In 2015, when the Australian Government responded generously to the crises in Syria and Iraq by offering another 12,000 places to people fleeing conflict from those places, Australia showed it can do more. In a time of unprecedented need, we believe Australia should do more. This submission recommends that the Australian Government should build on this successful precedent to develop a more integrated, strategic, flexible and generous Humanitarian Program.
First, there are still unprecedented needs, including Syria, South Sudan and the Rohingya in Myanmar. The halving of resettlement places by the United States (US) has left a very large hole in resettlement places globally, especially in Africa. Children at risk make up an increasing proportion of refugee flows. Vulnerability should remain the cornerstone of the Humanitarian Program. Our priorities should be aligned with those identified by the United Nations High Commissioner for Refugees (UNHCR).

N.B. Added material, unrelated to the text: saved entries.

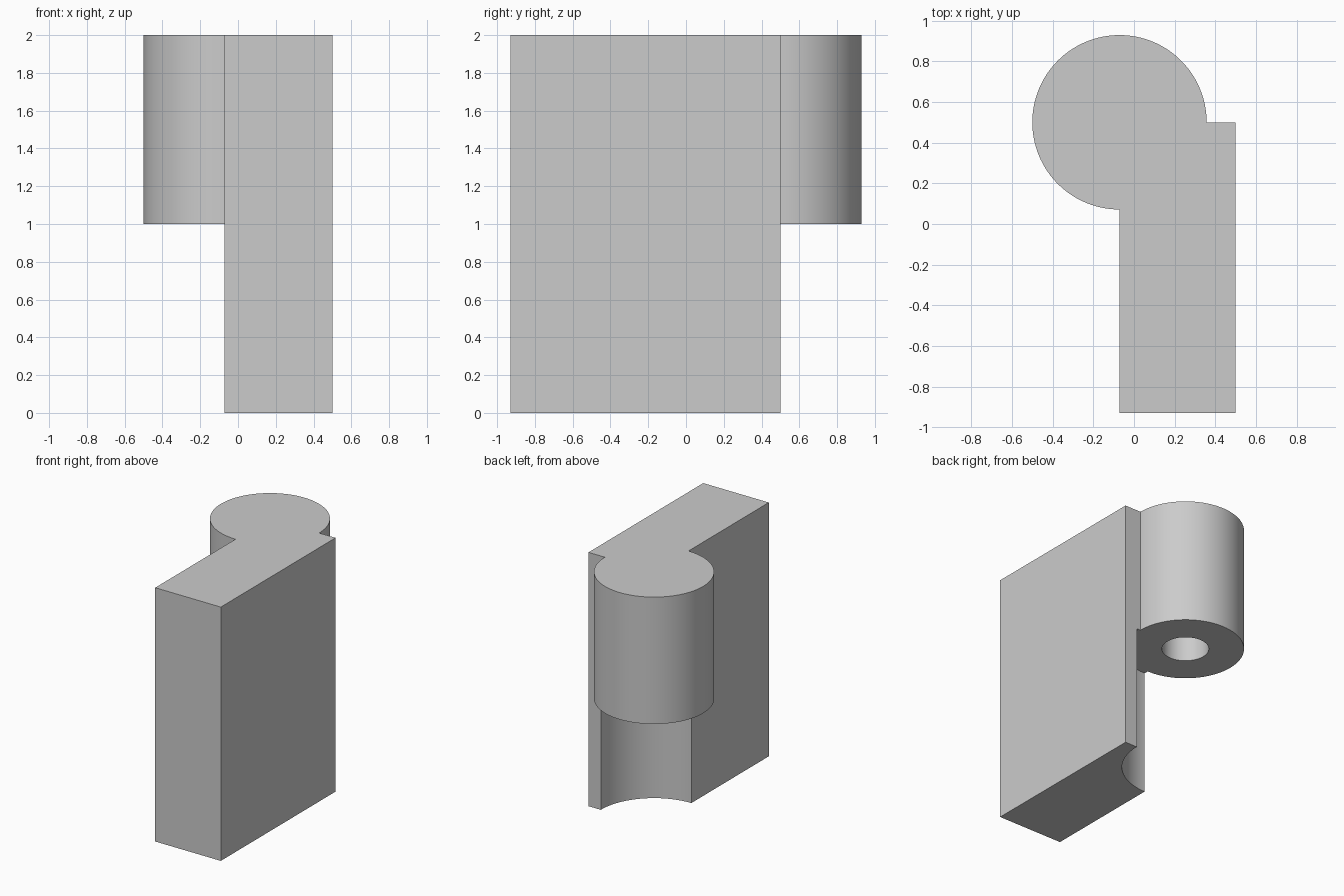
import bpy
import math

cube = bpy.data.objects.get("Cube")
if cube:
    bpy.data.objects.remove(cube, do_unlink=True)

U = 1 / 14                      # design unit
AXIS = (-U, 7 * U)              # hinge axis in plan
SEGMENTS = 128

grey = bpy.data.materials.new("plain_grey")
grey.use_nodes = True
grey.diffuse_color = (0.6, 0.6, 0.6, 1)
grey.node_tree.nodes["Principled BSDF"].inputs["Base Color"].default_value = (0.6, 0.6, 0.6, 1)


def drum(name, radius, bottom, top):
    """Vertical cylinder on the hinge axis."""
    bpy.ops.mesh.primitive_cylinder_add(
        vertices=SEGMENTS, radius=radius, depth=top - bottom,
        location=(*AXIS, (top + bottom) / 2))
    obj = bpy.context.object
    obj.name = name
    obj.data.materials.append(grey)
    return obj


def combine(target, tool, operation):
    """Apply a boolean and discard the tool object."""
    mod = target.modifiers.new(operation.lower(), 'BOOLEAN')
    mod.operation = operation
    mod.solver = 'EXACT'
    mod.object = tool
    bpy.ops.object.select_all(action='DESELECT')
    bpy.context.view_layer.objects.active = target
    target.select_set(True)
    bpy.ops.object.modifier_apply(modifier=mod.name)
    bpy.data.objects.remove(tool, do_unlink=True)


# Hinge leaf: upright slab
bpy.ops.mesh.primitive_cube_add(size=1, location=(3 * U, -3 * U, 1))
leaf = bpy.context.object
leaf.name = "hinge_leaf"
leaf.scale = (8 * U, 20 * U, 2)
bpy.ops.object.transform_apply(location=False, rotation=False, scale=True)
leaf.data.materials.append(grey)

# Clearance recess below, knuckle above, blind pin bore from underneath
combine(leaf, drum("recess_cutter", 6.5 * U, -0.2, 1), 'DIFFERENCE')
combine(leaf, drum("knuckle", 6 * U, 1, 2), 'UNION')
combine(leaf, drum("bore_cutter", 2.4 * U, 0.8, 1.8), 'DIFFERENCE')

bpy.ops.object.shade_smooth_by_angle(angle=math.radians(30))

In recent years, the number of refugees resettled by referral through UNHCR has declined significantly. We recommend that two-thirds of the Program should be reserved for Refugee visas, which should be filled by those referred by UNHCR. We also recommend that a separate Children at Risk program should be developed to resettle those under UNHCR’s Children at Risk category. Second, we can increase the capacity of the Humanitarian Program in several ways.
We have consistently recommended that the Program be expanded progressively to 30,000 places. As well, we repeat our recommendation that there should be an emergency quota mechanism, which enables the Government to respond flexibly to emergencies such as the Syria/Iraq conflict.

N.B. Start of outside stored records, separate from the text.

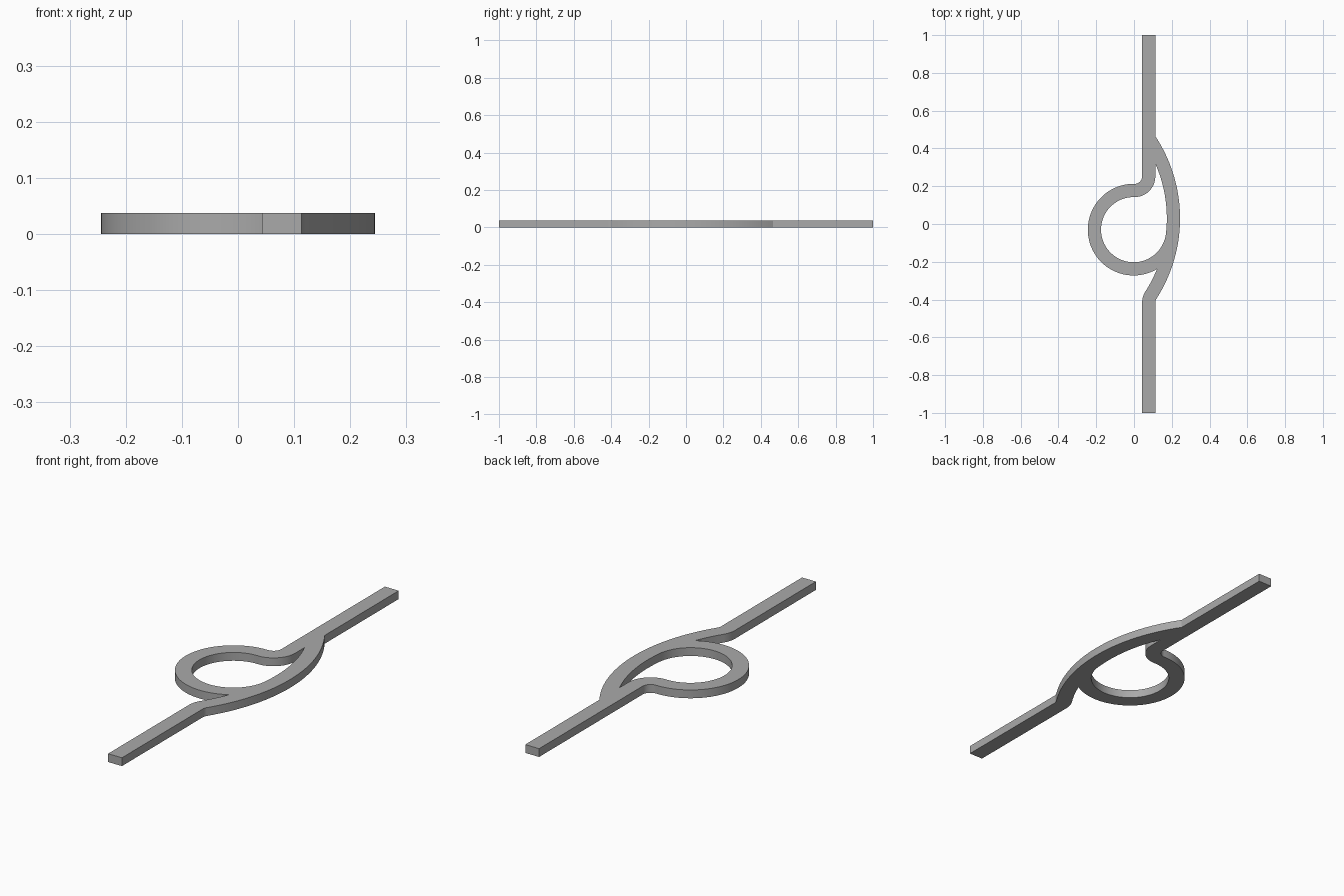
import bpy, bmesh
from math import sin, cos, acos, asin, atan2, sqrt, pi, ceil
from mathutils import Vector

cube = bpy.data.objects.get("Cube")
if cube:
    bpy.data.objects.remove(cube)

THICK, HALF = 0.038, 0.035            # strip height and half its width
ROD = 0.078                           # centre line of the straight strips
LEFT, RIGHT = ROD - HALF, ROD + HALF
BEND = 0.075                          # centre radius of both small bends
RING, RING_R = Vector((-0.002, -0.03)), 0.2075
BOW_R, BOW_Y = 0.7525, 0.03           # long curved side strip

# The bow touches the ring from outside
gap = BOW_R - RING_R
BOW = Vector((RING.x - sqrt(gap**2 - (BOW_Y - RING.y)**2), BOW_Y))
touch = atan2(RING.y - BOW.y, RING.x - BOW.x)

# Small bends: one joins the bow to the lower strip, one the ring to the upper
low_turn = acos((ROD + BEND - BOW.x) / (BOW_R + BEND))
LOW = BOW + (BOW_R + BEND) * Vector((cos(low_turn), -sin(low_turn)))
TOP = Vector((ROD - BEND, RING.y + RING_R + BEND))

bow_out, bow_in = BOW_R + HALF, BOW_R - HALF
ring_out, ring_in = RING_R + HALF, RING_R - HALF
out_end = acos((RIGHT - BOW.x) / bow_out)
in_end = acos((RIGHT - BOW.x) / bow_in)

# Notch where the ring's outer edge meets the bow's inner edge
notch = touch - acos((gap**2 + bow_in**2 - ring_out**2) / (2 * gap * bow_in))
tip = BOW + bow_in * Vector((cos(notch), sin(notch)))
ring_end = atan2(tip.y - RING.y, tip.x - RING.x) + 2 * pi


def arc(centre, radius, start, end):
    n = max(4, ceil(abs(end - start) / (pi / 48)), ceil(abs(end - start) * radius / 0.03))
    angles = [start + (end - start) * i / n for i in range(n + 1)]
    return [centre + radius * Vector((cos(a), sin(a))) for a in angles]


outer = [Vector((RIGHT, -1))]
outer += arc(LOW, BEND - HALF, pi, pi - low_turn)
outer += arc(BOW, bow_out, -low_turn, out_end)
outer += [Vector((RIGHT, 1)), Vector((LEFT, 1))]
outer += arc(TOP, BEND - HALF, 0, -pi / 2)
outer += arc(RING, ring_out, pi / 2, ring_end)
outer += arc(BOW, bow_in, notch, -low_turn)
outer += arc(LOW, BEND + HALF, pi - low_turn, pi)
outer += [Vector((LEFT, -1))]

opening = arc(TOP, BEND + HALF, 0, -pi / 2)
opening += arc(RING, ring_in, pi / 2, touch + 2 * pi)
opening += arc(BOW, bow_in, touch, in_end)

# Fill the outline around the opening, then raise it
bm = bmesh.new()
for loop in (outer, opening):
    points = [p for i, p in enumerate(loop) if (p - loop[i - 1]).length > 0.0005]
    verts = [bm.verts.new((p.x, p.y, 0)) for p in points]
    for i, v in enumerate(verts):
        bm.edges.new((verts[i - 1], v))
bmesh.ops.triangle_fill(bm, edges=bm.edges[:], use_beauty=True, normal=(0, 0, 1))
raised = bmesh.ops.extrude_face_region(bm, geom=bm.faces[:], use_keep_orig=True)
bmesh.ops.translate(bm, vec=(0, 0, THICK),
                    verts=[g for g in raised["geom"] if isinstance(g, bmesh.types.BMVert)])
bmesh.ops.recalc_face_normals(bm, faces=bm.faces[:])

mesh = bpy.data.meshes.new("looped_strip")
bm.to_mesh(mesh)
bm.free()
strip = bpy.data.objects.new("looped_strip", mesh)
bpy.context.collection.objects.link(strip)

grey = bpy.data.materials.new("plain_grey")
grey.use_nodes = True
colour = (0.4, 0.4, 0.4, 1)
grey.diffuse_color = colour
grey.node_tree.nodes["Principled BSDF"].inputs["Base Color"].default_value = colour
mesh.materials.append(grey)

bpy.ops.object.select_all(action="DESELECT")
strip.select_set(True)
bpy.context.view_layer.objects.active = strip
bpy.ops.object.shade_smooth_by_angle(angle=pi / 6)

Further, the demand for family reunion can be met by shifting applications to the Migration Program. We can also take grants of protection to refugees onshore outside of the Humanitarian Program.

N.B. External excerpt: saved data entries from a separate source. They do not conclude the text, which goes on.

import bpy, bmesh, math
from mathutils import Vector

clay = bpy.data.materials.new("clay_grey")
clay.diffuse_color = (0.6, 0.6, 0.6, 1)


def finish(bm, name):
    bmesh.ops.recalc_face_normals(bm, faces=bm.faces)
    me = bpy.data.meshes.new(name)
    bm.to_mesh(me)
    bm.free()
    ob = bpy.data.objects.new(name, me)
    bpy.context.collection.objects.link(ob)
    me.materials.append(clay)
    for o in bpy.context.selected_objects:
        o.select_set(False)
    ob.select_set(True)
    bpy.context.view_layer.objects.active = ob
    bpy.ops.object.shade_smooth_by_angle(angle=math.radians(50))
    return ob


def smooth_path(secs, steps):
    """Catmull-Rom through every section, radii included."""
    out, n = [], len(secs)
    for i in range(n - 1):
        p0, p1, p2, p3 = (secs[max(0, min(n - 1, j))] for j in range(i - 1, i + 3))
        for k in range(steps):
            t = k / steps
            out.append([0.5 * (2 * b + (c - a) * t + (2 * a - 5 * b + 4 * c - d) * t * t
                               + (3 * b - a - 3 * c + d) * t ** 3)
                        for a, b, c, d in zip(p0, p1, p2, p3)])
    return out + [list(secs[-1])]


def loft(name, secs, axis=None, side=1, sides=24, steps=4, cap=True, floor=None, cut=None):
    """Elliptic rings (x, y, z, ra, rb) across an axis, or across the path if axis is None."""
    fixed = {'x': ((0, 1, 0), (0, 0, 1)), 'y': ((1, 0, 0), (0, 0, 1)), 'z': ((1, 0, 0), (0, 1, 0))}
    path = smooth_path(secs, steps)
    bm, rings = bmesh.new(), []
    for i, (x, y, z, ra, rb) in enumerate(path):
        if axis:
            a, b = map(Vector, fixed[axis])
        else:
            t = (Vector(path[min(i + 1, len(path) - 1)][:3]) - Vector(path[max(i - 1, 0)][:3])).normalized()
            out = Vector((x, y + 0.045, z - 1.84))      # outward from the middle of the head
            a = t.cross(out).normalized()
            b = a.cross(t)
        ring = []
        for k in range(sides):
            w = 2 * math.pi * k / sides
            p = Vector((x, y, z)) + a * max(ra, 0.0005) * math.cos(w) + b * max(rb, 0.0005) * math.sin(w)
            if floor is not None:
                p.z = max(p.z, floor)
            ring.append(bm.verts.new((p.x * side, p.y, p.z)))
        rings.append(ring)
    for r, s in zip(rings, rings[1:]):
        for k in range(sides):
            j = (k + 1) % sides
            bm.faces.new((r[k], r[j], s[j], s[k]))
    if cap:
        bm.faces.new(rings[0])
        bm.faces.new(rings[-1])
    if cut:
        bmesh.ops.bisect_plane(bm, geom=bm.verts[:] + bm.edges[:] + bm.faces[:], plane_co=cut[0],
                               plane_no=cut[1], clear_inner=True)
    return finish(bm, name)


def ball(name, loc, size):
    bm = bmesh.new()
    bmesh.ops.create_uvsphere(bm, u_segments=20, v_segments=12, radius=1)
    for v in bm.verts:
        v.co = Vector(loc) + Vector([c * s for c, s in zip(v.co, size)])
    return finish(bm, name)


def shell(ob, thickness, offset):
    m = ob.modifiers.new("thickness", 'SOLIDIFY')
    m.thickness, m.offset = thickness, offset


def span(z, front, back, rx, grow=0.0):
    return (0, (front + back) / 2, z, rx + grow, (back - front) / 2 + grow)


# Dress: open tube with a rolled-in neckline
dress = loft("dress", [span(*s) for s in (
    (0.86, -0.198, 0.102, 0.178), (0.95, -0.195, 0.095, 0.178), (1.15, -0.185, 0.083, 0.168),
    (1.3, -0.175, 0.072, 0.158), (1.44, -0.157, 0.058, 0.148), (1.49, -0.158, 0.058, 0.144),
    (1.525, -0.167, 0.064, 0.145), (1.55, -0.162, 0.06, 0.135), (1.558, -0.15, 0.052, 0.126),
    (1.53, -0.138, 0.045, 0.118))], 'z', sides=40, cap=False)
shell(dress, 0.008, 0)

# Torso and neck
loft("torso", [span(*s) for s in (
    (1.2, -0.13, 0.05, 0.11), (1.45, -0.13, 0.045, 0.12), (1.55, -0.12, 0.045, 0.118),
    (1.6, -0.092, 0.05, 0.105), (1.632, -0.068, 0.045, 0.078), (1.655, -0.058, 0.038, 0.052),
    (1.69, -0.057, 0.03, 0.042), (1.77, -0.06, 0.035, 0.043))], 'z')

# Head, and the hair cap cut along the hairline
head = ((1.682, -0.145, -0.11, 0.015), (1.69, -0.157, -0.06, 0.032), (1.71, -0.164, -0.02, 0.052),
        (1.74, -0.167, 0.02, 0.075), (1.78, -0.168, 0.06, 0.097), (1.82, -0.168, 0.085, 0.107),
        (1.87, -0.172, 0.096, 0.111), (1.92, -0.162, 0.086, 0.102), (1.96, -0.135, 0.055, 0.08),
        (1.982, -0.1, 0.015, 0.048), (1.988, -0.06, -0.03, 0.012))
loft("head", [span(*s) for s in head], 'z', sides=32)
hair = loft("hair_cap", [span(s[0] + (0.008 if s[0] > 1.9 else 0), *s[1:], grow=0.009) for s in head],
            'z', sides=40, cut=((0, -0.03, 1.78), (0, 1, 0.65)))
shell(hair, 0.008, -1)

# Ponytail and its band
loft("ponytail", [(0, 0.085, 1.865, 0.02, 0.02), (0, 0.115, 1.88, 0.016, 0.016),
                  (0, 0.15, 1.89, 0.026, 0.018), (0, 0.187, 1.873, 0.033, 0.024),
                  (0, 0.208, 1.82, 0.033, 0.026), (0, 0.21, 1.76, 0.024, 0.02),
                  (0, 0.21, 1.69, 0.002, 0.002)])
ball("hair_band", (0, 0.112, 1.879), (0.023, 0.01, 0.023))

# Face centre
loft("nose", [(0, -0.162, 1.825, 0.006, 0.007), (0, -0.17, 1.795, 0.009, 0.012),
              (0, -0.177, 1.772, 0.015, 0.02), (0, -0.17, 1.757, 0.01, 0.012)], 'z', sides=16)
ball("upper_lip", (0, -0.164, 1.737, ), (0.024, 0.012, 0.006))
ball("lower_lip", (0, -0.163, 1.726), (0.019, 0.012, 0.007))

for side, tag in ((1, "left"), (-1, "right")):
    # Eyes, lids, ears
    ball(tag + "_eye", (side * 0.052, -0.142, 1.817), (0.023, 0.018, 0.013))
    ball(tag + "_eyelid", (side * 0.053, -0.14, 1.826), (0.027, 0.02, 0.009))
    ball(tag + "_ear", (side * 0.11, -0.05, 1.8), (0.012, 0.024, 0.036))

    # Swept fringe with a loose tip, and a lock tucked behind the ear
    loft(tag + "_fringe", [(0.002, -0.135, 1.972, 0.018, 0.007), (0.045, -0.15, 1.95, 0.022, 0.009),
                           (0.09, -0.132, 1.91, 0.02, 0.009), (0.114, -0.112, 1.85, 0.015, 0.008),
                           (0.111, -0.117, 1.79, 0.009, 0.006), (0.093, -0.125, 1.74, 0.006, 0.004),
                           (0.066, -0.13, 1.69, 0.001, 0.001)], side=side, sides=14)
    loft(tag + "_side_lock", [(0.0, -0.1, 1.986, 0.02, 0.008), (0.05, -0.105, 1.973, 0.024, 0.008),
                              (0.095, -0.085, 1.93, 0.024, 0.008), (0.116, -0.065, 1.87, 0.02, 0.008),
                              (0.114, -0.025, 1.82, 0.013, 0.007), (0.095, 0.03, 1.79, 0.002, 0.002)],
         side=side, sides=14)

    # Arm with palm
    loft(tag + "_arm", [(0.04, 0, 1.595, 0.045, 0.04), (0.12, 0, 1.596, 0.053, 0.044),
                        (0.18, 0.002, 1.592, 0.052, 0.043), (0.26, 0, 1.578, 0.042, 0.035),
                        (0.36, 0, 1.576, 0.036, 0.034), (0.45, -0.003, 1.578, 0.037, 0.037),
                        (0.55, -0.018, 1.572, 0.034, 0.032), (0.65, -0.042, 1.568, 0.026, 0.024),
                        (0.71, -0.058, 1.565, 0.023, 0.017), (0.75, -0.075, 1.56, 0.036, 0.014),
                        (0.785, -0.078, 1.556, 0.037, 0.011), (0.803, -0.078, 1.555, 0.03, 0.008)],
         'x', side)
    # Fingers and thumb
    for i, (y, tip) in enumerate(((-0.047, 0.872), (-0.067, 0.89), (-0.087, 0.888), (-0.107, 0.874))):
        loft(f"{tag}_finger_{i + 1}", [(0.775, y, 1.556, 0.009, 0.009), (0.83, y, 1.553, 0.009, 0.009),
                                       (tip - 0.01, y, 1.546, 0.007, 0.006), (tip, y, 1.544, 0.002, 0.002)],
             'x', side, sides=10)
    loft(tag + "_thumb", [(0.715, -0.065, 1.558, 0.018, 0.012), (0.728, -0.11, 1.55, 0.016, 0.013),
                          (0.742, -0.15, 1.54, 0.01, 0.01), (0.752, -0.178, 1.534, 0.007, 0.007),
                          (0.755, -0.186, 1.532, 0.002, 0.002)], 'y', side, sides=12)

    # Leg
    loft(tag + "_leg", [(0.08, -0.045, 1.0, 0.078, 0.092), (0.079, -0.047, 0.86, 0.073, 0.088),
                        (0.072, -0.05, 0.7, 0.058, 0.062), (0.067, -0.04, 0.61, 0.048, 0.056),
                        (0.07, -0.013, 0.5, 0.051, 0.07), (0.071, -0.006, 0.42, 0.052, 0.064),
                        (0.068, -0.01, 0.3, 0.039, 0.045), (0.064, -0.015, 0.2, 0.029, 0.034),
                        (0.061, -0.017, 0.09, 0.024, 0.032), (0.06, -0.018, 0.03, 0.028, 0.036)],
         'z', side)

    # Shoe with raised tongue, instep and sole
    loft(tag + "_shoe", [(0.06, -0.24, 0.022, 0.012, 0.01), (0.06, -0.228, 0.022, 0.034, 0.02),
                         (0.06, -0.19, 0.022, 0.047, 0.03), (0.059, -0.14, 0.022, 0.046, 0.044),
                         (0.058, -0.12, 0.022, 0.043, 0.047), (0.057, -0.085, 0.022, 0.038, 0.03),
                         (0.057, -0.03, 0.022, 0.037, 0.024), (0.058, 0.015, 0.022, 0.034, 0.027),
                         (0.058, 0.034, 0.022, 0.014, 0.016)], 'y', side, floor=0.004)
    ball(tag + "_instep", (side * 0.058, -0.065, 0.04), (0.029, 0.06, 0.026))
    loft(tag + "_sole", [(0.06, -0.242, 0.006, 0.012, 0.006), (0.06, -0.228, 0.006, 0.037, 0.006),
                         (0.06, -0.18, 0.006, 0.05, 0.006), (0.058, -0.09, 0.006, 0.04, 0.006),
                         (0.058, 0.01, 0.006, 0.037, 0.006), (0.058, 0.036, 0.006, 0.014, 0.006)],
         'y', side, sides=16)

Finally, we endorse the Joint Community Sponsorship Initiative’s recommendation for a better Community Sponsorship program that builds on the support of the Australian public. Third, we can and should think of the Humanitarian Program as part of a broader integrated strategy for protection. This should include opening up our Migration Program to people who meet our migration needs and who also need protection, such as through migration or educational visas.
We endorse the view that resettlement should be used as a strategic lever to encourage more protection for those who will not be resettled, as we have long recommended. This should include leadership in the region on the Rohingya crisis, given our long record of resettling people from key countries in the region such as Malaysia and Thailand and our significant aid efforts in Myanmar. It should also include leadership in helping promote safe and dignified conditions of return for those non-Rohingya who want to return to Myanmar.
More generally, our long history of resettlement in the region and international aid efforts should be used to improve conditions for refugees in the Asia-Pacific region, so they can live and work lawfully, and can access basic services including education. As we have said repeatedly, the best way to leverage our Humanitarian Program for broader protection would be through a whole-of-government strategy for protection, developed in close consultation with relevant stakeholders and civil society.
This would bring together diplomacy, aid, capacity-building and resettlement, so we can more cohesively and effectively address the drivers of displacement. Such a strategy could form part of a broader whole-of-society National Program of Action, based on our commitments in the New York Declaration on Migrants and Refugees.
Finally, Australia’s commitments to refugee protection under our Humanitarian Program must be supported by treating refugees who come to Australia, whether by boat or plane, consistently with our international obligations. We cannot lead while we continue to punish people seeking asylum, and while we continue to create real risks of returning them to persecution or other serious harm.